Home to the Cao Dai Holy See
The capital of the same-named province, Tay Ninh is situated 95 km northwest of Ho Chi Minh City and is the original home of the Cao Dai religion.
The town itself is a bit of a nondescript affair -- accommodation and eateries are available, but very few travellers choose to overnight here -- primarily because the tours from Saigon are so affordable -- some going for as little as US$2 per person!
The people flock her to see the Cao Dai Holy See -- the great temple of the Cao Dai faith -- which sits a few km outside of town. A garish meld of styles and influences, the temple is dominated by the divine eye which is the religion’s representation of God -- for those who are curious, it’s a left eye. The temple is done out in hues of pink and baby blues, with a brilliant interior bedecked with eight grandiose pillars wrapped with writhing dragons, and a clouded pastel blue sky that wouldn’t be out of place in a Vegas casino -- you really have to see the place to believe it. The faith has built temples all over the region -- especially in the Mekong Delta -- but this is the biggest, brightest and the best.

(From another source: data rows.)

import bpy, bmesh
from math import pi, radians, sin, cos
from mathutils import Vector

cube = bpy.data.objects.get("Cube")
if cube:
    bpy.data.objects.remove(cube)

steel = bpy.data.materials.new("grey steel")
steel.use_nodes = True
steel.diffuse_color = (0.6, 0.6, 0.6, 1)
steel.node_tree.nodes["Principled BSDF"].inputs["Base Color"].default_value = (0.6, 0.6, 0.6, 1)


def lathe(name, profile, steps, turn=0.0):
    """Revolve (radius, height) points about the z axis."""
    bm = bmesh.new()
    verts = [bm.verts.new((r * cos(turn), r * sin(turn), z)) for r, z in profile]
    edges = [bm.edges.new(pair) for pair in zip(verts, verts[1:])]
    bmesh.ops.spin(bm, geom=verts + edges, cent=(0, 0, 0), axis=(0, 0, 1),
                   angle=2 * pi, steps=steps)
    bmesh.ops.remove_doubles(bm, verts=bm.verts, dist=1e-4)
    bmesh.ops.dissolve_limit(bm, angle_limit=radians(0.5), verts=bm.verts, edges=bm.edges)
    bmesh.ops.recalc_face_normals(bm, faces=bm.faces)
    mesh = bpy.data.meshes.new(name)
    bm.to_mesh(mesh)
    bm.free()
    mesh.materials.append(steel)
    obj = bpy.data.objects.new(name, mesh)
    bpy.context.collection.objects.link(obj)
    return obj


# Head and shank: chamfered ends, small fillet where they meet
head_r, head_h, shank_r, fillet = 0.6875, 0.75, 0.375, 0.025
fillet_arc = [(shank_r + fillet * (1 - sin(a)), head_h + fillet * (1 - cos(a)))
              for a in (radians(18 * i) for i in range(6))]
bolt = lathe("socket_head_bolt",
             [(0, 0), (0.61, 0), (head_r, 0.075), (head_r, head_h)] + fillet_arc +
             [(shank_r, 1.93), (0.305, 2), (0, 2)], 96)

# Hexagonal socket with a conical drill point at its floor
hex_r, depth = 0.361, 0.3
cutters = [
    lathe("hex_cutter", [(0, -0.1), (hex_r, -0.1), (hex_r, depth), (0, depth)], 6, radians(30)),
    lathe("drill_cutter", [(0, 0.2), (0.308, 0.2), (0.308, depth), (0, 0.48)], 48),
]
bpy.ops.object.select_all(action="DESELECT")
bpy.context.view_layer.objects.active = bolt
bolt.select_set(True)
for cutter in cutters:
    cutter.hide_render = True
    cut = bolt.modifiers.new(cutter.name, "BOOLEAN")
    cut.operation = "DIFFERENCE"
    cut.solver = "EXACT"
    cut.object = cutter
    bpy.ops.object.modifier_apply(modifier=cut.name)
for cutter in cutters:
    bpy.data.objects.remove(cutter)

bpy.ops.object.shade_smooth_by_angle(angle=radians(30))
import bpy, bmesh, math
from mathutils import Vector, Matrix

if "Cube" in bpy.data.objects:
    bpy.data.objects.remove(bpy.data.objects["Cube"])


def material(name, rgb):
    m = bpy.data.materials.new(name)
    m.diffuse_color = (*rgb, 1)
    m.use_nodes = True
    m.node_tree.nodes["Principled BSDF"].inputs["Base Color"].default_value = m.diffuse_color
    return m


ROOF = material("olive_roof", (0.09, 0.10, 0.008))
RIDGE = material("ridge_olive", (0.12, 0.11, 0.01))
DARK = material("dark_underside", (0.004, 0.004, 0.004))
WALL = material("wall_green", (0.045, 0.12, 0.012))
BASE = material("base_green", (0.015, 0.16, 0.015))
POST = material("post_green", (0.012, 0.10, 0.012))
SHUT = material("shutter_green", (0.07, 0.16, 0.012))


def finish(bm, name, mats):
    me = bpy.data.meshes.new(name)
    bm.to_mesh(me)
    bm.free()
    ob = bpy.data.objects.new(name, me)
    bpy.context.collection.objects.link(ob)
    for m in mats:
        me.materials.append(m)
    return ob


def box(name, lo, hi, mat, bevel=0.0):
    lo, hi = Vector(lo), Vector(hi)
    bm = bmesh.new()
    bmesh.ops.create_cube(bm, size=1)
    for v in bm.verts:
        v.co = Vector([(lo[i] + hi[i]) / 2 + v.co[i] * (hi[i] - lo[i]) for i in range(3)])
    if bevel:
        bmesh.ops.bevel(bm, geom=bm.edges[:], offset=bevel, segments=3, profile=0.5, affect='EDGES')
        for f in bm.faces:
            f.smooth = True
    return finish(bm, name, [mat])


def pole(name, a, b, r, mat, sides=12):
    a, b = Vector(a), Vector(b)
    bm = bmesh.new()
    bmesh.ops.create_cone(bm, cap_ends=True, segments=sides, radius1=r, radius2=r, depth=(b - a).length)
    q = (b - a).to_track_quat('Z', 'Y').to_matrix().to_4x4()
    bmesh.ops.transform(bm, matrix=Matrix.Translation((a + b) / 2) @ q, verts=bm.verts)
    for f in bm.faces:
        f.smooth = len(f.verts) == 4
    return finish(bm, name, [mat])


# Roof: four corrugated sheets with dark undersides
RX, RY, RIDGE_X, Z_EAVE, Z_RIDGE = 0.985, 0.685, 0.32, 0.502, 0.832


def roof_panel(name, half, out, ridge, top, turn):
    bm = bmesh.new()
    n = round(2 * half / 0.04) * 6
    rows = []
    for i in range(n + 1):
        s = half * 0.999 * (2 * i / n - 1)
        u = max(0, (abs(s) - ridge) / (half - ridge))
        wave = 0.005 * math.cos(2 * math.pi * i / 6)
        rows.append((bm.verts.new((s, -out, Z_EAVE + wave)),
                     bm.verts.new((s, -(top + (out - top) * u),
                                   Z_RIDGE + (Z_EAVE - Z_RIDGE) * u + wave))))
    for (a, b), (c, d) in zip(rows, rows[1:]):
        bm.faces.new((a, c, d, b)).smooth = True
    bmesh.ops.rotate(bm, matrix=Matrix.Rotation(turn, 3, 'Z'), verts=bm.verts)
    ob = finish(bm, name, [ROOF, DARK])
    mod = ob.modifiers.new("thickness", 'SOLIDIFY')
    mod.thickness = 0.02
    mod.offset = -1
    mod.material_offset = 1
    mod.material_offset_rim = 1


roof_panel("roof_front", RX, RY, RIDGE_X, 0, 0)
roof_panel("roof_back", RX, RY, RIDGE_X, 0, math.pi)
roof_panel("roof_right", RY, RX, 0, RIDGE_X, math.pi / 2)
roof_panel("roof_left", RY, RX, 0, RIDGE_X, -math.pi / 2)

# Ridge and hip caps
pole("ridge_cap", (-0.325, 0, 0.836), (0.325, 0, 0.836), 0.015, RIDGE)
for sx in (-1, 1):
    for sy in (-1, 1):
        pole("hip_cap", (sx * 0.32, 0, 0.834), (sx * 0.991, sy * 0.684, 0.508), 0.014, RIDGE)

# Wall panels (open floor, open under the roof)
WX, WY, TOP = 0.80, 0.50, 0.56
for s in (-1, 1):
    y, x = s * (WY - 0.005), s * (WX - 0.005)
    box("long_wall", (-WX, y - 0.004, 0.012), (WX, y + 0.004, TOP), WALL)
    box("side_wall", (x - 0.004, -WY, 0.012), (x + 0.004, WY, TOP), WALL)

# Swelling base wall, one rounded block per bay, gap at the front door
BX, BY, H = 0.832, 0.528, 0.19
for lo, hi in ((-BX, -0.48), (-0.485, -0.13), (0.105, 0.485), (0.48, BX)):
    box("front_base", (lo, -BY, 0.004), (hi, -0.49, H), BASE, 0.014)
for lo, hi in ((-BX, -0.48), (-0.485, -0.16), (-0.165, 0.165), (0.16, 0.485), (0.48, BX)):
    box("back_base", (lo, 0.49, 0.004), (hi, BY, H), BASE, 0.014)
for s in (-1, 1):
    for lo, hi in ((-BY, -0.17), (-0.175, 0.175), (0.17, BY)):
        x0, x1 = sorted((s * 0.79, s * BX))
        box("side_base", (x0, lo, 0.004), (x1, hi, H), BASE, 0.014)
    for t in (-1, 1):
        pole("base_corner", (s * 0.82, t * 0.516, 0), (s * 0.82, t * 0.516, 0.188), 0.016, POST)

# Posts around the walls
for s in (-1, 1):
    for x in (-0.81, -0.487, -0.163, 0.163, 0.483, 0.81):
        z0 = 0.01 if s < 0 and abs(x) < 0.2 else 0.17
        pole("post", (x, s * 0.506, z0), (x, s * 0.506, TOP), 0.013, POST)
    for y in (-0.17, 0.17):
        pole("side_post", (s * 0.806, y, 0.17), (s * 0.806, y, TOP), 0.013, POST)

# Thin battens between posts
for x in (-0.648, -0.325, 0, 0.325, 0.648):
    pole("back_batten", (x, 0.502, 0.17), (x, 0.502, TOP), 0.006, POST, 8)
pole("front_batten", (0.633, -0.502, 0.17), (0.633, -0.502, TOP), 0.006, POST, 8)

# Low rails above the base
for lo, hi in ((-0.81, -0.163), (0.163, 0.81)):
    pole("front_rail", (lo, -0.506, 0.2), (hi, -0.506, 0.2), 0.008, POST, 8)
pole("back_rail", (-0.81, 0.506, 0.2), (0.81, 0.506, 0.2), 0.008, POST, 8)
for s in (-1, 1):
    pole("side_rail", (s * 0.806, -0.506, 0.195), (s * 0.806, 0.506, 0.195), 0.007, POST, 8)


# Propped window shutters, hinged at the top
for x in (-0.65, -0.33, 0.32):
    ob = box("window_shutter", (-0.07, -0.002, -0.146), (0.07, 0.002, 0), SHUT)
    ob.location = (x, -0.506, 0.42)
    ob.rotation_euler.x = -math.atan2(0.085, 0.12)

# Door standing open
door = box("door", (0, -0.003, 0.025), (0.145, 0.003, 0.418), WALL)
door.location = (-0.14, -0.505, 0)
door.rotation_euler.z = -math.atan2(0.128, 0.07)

The Cao Dai beliefs are a curious mix of Mahayana Buddhism, Confucianism and Taoism with a decent dash of home-grown remedies thrown into the mix. The religion came out of activities of the Vietnamese public officer and mystic, Ngo Minh Chieu, who was on the receiving end of revelations from 1919 onwards, culminating in the founding of the religion in 1926. These revelations are believed to have come directly from God. For a belief which once had a standing army of over 20,000 the practices laid out in these revelations are decidedly non-violent -- frequent prayer, veneration of ancestors, non-violence and vegetarianism are all centrepieces.
It’s the Cao Dao prayers that forms the key attraction at the Holy See from a tourist’s perspective. Ritual prayers are held four times daily with the midday session the most likely one you’ll see if you visit as a part of a tour from Saigon. Be aware that while you’re permitted to photograph the prayers from the upstairs terrace (where all the tourists are herded) you’re not permitted to take pictures of individuals without first asking permission. As with most temples, respectful attire is required -- no singlet tops, shorts, nor, need it be said, bikini tops.
If you decide to visit the temple independently, aim for a prayer session other than the midday one as you’ll have far fewer tourists to share the spectacle with.
To reach Tay Ninh from Saigon catch a bus from either Tay Ninh or Mien Tay bus stations in Saigon. The trip will take two to three hours. Once you’re in Tay Ninh, walk, or get a xe-om to the temple itself.